-- Extracted records follows --

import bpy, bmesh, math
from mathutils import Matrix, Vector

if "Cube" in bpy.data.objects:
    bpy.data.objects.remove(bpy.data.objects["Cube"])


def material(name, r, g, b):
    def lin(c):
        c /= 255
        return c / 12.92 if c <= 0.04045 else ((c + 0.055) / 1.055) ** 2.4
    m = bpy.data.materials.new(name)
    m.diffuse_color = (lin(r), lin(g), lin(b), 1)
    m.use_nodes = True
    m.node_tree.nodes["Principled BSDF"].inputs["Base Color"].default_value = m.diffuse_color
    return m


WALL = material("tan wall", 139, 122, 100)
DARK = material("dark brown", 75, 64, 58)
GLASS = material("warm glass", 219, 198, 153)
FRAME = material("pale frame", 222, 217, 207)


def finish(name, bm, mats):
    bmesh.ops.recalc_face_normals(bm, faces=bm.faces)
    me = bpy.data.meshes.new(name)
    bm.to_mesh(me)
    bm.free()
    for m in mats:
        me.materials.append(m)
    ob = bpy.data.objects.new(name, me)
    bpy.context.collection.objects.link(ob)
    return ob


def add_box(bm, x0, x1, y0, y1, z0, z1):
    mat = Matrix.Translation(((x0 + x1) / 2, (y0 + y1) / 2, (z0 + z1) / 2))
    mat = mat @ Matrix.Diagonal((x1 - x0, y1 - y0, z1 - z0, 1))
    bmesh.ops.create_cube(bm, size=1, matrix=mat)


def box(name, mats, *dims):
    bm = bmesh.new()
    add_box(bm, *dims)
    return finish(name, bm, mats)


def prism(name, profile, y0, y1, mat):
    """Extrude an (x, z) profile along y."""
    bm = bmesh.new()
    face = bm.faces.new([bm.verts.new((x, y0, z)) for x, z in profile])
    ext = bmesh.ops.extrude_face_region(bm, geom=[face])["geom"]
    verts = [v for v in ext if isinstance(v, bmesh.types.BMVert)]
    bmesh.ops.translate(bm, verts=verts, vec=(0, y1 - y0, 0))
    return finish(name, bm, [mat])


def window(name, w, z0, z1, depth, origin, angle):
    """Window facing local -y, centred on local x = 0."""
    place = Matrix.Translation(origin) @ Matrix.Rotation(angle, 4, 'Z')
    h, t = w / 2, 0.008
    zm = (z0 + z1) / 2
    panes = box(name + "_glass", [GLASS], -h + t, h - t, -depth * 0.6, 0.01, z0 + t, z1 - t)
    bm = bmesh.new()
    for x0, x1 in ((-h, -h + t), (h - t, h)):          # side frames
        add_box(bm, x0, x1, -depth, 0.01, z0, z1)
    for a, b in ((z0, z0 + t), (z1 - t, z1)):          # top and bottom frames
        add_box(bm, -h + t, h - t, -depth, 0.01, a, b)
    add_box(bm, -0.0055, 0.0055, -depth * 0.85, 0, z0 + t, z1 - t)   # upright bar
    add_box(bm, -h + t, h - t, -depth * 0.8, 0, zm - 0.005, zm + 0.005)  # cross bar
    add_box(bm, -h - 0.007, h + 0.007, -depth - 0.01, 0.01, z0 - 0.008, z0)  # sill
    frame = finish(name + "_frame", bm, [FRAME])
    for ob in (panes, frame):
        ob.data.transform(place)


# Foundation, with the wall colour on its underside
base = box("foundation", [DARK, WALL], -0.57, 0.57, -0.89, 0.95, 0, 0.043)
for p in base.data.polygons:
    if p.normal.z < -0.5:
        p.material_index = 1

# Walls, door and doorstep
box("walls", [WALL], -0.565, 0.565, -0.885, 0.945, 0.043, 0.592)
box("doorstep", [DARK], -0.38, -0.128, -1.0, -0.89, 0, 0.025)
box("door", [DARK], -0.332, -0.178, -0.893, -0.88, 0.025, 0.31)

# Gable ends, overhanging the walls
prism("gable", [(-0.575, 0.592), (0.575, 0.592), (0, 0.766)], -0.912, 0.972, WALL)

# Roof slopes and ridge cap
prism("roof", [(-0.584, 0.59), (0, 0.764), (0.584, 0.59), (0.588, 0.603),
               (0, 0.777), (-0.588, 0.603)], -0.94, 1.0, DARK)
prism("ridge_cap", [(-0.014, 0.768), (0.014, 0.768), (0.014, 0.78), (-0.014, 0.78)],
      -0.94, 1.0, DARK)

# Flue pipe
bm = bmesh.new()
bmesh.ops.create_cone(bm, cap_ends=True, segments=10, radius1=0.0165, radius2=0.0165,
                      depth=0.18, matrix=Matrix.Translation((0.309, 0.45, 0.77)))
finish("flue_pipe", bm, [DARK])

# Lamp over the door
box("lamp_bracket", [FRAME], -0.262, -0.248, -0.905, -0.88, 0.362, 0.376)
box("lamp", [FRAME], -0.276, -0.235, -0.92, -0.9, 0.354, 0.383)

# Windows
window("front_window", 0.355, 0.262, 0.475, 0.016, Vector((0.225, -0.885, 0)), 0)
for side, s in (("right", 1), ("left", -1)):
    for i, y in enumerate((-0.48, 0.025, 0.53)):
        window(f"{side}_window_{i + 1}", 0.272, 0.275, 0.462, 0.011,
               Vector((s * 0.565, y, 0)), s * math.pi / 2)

-- Extracted records concluded --

Beginning at the line with "# Flue pipe" and stopping after the line with "# Lamp over the door", please write out every line of the data above exactly and nothing else.

• Answer section:
# Flue pipe
bm = bmesh.new()
bmesh.ops.create_cone(bm, cap_ends=True, segments=10, radius1=0.0165, radius2=0.0165,
                      depth=0.18, matrix=Matrix.Translation((0.309, 0.45, 0.77)))
finish("flue_pipe", bm, [DARK])

# Lamp over the door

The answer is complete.